The Float X CTD is intended for longer-travel bikes, such as most aggressive trail / AM bikes. Although the Float and the Float X look similar, the added piggyback increases the oil volume, which in turn allows for extended descents without heating up as much. I kinda consider the new Float X as a cross between the Float and the old DHX-Air.
Weighing in at 372 grams on my scale, the Float is pretty light weight considering the size and use of a reservoir. As you can see from the photo, liberal amounts of Kashima coating are featured on this shock. Not only does Kashima look pretty, but it reduces friction while also providing a hard surface.
For controls, the Float X CTD features slightly-tucked-away rebound, compression, and air spring pressure. On the compression side, the CTD (Climb, Trail, Descend) controls not only change the compression circuit platforms, but the smaller black dial allows further fine tuning of the trail setting only.
Installation of the Float is dead simple. Gone is the old alloy hardware that was simply a pain in the ass to remove or install. Today, the new materials can easily be removed by hand and now have less friction. That in itself is great news, as the DU bushings have a longer service life.
Once the shock is installed, you then just have to set sag. Always begin with what your frame manufacturer recommends. Getting to the air valve is pretty easy on the Float X, as it comes off the reservoir body at an angle away from the frame. As a result, adding air is a cinch.
Dialing in the shock was pretty easy as well. Starting off at the trail dial position and the number 2 position on the black trail tune knob, I then had to pull out an allen key to get to the rebound knob.
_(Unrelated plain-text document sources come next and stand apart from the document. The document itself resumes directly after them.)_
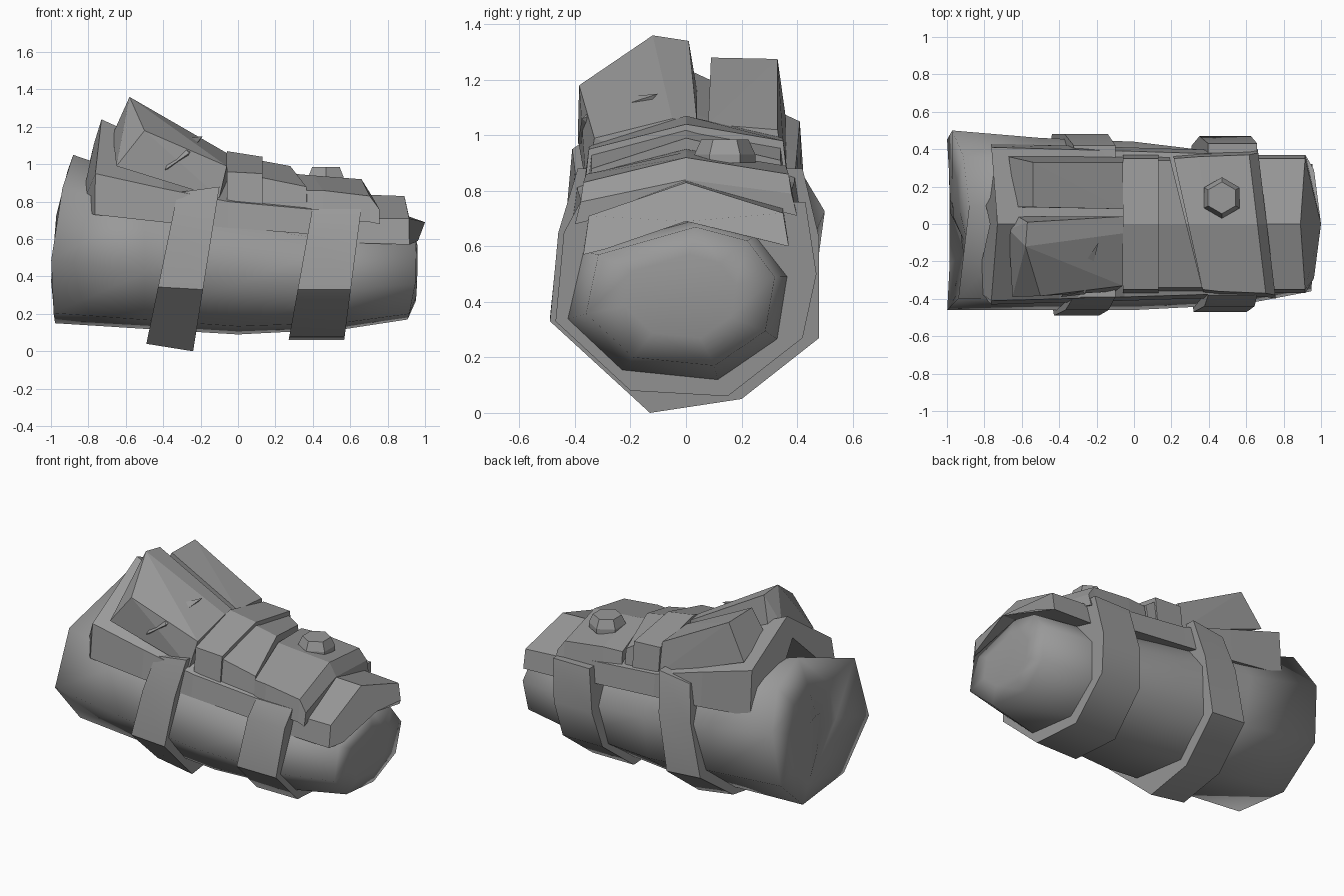
import bpy, bmesh, math
from mathutils import Vector

if "Cube" in bpy.data.objects:
    bpy.data.objects.remove(bpy.data.objects["Cube"])

grey = bpy.data.materials.new("plain_grey")
grey.use_nodes = True
GREY = (0.32, 0.32, 0.32, 1)
grey.diffuse_color = GREY
grey.node_tree.nodes["Principled BSDF"].inputs["Base Color"].default_value = GREY


def finish(name, bm, smooth_angle=None):
    bmesh.ops.recalc_face_normals(bm, faces=bm.faces)
    mesh = bpy.data.meshes.new(name)
    bm.to_mesh(mesh)
    bm.free()
    mesh.materials.append(grey)
    ob = bpy.data.objects.new(name, mesh)
    bpy.context.collection.objects.link(ob)
    if smooth_angle:
        bpy.ops.object.select_all(action='DESELECT')
        ob.select_set(True)
        bpy.context.view_layer.objects.active = ob
        bpy.ops.object.shade_smooth_by_angle(angle=math.radians(smooth_angle))


def loft(name, rings, smooth_angle=None):
    """Skin closed rings of equal length and cap both ends."""
    bm = bmesh.new()
    rows = [[bm.verts.new(p) for p in ring] for ring in rings]
    n = len(rows[0])
    for a, b in zip(rows, rows[1:]):
        for i in range(n):
            j = (i + 1) % n
            bm.faces.new((a[i], a[j], b[j], b[i]))
    bm.faces.new(rows[0])
    bm.faces.new(rows[-1])
    finish(name, bm, smooth_angle)


def hull(name, points):
    bm = bmesh.new()
    for p in points:
        bm.verts.new(p)
    res = bmesh.ops.convex_hull(bm, input=bm.verts)
    bmesh.ops.delete(bm, geom=[v for v in res["geom_interior"] if isinstance(v, bmesh.types.BMVert)],
                     context='VERTS')
    finish(name, bm)


def arch(x, ridge, shoulder, foot, w, t=0.13, under=0.0, lean=0.0, back=0.0, under_back=0.0, tilt=0.03):
    """Roof-shaped section: lean slants it across y, back pulls its sides along x."""
    outer = [(-w - .02, foot), (-w, shoulder), (0, ridge), (w, shoulder + tilt), (w + .02, foot + .03)]
    inner = [(w - .06, foot + .05), (0, ridge - t), (-w + .06, foot + .02)]
    return ([Vector((x + lean * y + back * abs(y), y, z)) for y, z in outer]
            + [Vector((x + under + lean * y + under_back * abs(y), y, z)) for y, z in inner])


# Tapered forearm tube with bowed ends; the wide end is dented on one side
SECTION = [(.16, 1), (.71, .8), (1, .28), (.9, -.5), (.36, -1), (-.5, -.88), (-1, -.25), (-.87, .6)]


def tube_ring(x, cy, cz, ry, rz, bow=0.0, mid=0.0, dent=0.0):
    ring = []
    for y, z in SECTION:
        py, pz = cy + ry * y, cz + rz * z
        ring.append((x + bow * (pz - mid) ** 2 + (dent if y < -.4 else 0), py, pz))
    return ring


loft("forearm_tube", [
    tube_ring(-.985, .02, .55, .12, .12, .3, .42, .06),
    tube_ring(-.99, .02, .58, .3, .28, .3, .42, .1),
    tube_ring(-1, .02, .6, .48, .45, .3, .42),
    tube_ring(-.5, 0, .52, .46, .4),
    tube_ring(0, -.01, .45, .45, .36),
    tube_ring(.58, -.03, .41, .4, .29),
    tube_ring(.955, -.02, .42, .34, .25, -.5, .48),
    tube_ring(.96, -.02, .42, .2, .15, -.2, .48)], smooth_angle=120)


# Straps around the tube, leaning forward as they rise
def strap(name, outline, left, right, lean_left, lean_right, taper):
    loft(name, [[(left + lean_left * z, y, .5 + (z - .5) * taper) for y, z in outline],
                [(right + lean_right * z, y, z) for y, z in outline]], smooth_angle=50)


strap("wide_strap", [(-.13, 0), (.2, .05), (.48, .27), (.48, .63), (.42, .88),
                     (-.39, .88), (-.46, .65), (-.49, .33)], -.49, -.24, .19, .16, .92)
strap("narrow_strap", [(-.2, .08), (.15, .06), (.42, .27), (.47, .5), (.43, .76),
                       (-.38, .76), (-.44, .65), (-.47, .33)], .26, .56, .18, .13, 1)

# Long armour plate underneath the others
loft("base_plate", [
    arch(-.73, 1.24, .95, .73, .41, under=-.04, back=-.08, under_back=-.22, tilt=.1),
    arch(-.4, 1.09, .87, .69, .40, tilt=.07),
    arch(-.05, .95, .8, .66, .39),
    arch(.6, .84, .74, .61, .37)])

# Raised blocks at the wide end, their ends raked back
hull("large_block", [
    (-.58, -.12, 1.36), (-.57, .01, 1.34), (-.5, -.385, 1.18),
    (-.67, -.03, 1.16), (-.65, -.39, .99), (-.62, .04, 1.16),
    (-.06, -.05, 1.06), (-.06, .04, 1.05), (-.06, -.33, .99), (-.1, -.36, .82), (-.06, .04, .85)])
hull("small_block", [
    (-.54, .09, 1.28), (-.54, .33, 1.275), (-.63, .09, 1.14), (-.67, .36, 1.06),
    (-.06, .08, 1.04), (-.06, .33, 1.02), (-.06, .08, .85), (-.06, .36, .83)])
hull("side_fin", [
    (-.19, -.1, 1.15), (-.33, -.3, 1.13), (-.39, -.39, .97), (-.26, -.375, 1.06), (-.3, -.28, .98)])

# Overlapping plates along the top
loft("cross_plate", [
    arch(-.06, 1.07, .96, .8, .35),
    arch(.13, 1.04, .95, .77, .35)])
loft("wedge_plate", [
    arch(.12, 1.02, .93, .78, .34),
    arch(.28, .99, .88, .75, .34, lean=-.25)])
loft("broad_plate", [
    arch(.29, .95, .86, .72, .35, lean=-.22),
    arch(.4, .94, .86, .71, .36, lean=-.15),
    arch(.66, .92, .83, .69, .37, lean=-.12),
    arch(.71, .84, .76, .68, .38, lean=-.12)])
loft("cuff_plate", [
    arch(.6, .84, .71, .58, .35),
    arch(.89, .83, .71, .57, .35, t=.14, under=.11, back=.07, under_back=-.13, tilt=.01)])

# Six-sided button
loft("button", [[(.47 + r * math.sin(i * math.pi / 3), .14 + r * math.cos(i * math.pi / 3), z)
                 for i in range(6)] for r, z in ((.11, .9), (.11, .93), (.085, .985))])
I wasn’t too pleased about that, as it was kind of buried. Once I got the rebound as close as possible while standing still (7 clicks), I then hit the trails.
Out on the Trail
Throughout my entire review, whether I was riding fast, flowy trails or steep, rocky terrain, the Float X rode very well. I did find myself mostly on the Trail setting, though: I found that, when riding tight, twisty trails, it was a bit hard to get to the switch. I did like the very positive feel to the switch: I knew right away when I changed modes.
I found the Climb mode a bit too stiff for my liking. At least, in my opinion, it could have been a bit more open on impacts on climbs. I found this happened on rollers when I just forgot to get to the switch to go to trail or descend mode.
In Descend mode, it worked best at higher speeds. During steep, fast runs, I was pretty comfortable with the descend settings. But again, I found that at slow speeds, I needed to switch back up to Trail mode. As mentioned before, I found that I used the Trail setting almost all the time. Sometimes tuning it to the terrain by going between the 2nd and 3rd trail position was where I found the sweet spot for my riding style.
Spending a few more dollars and getting the optional remote would make this a near-perfect rear shock. A remote adds about $100 or so to the cost of the rear shock, but in my opinion it would improve the ride.
MSRP without remote: $595.
A big thanks to the folks at Fox for sending down the Float X CTD for review.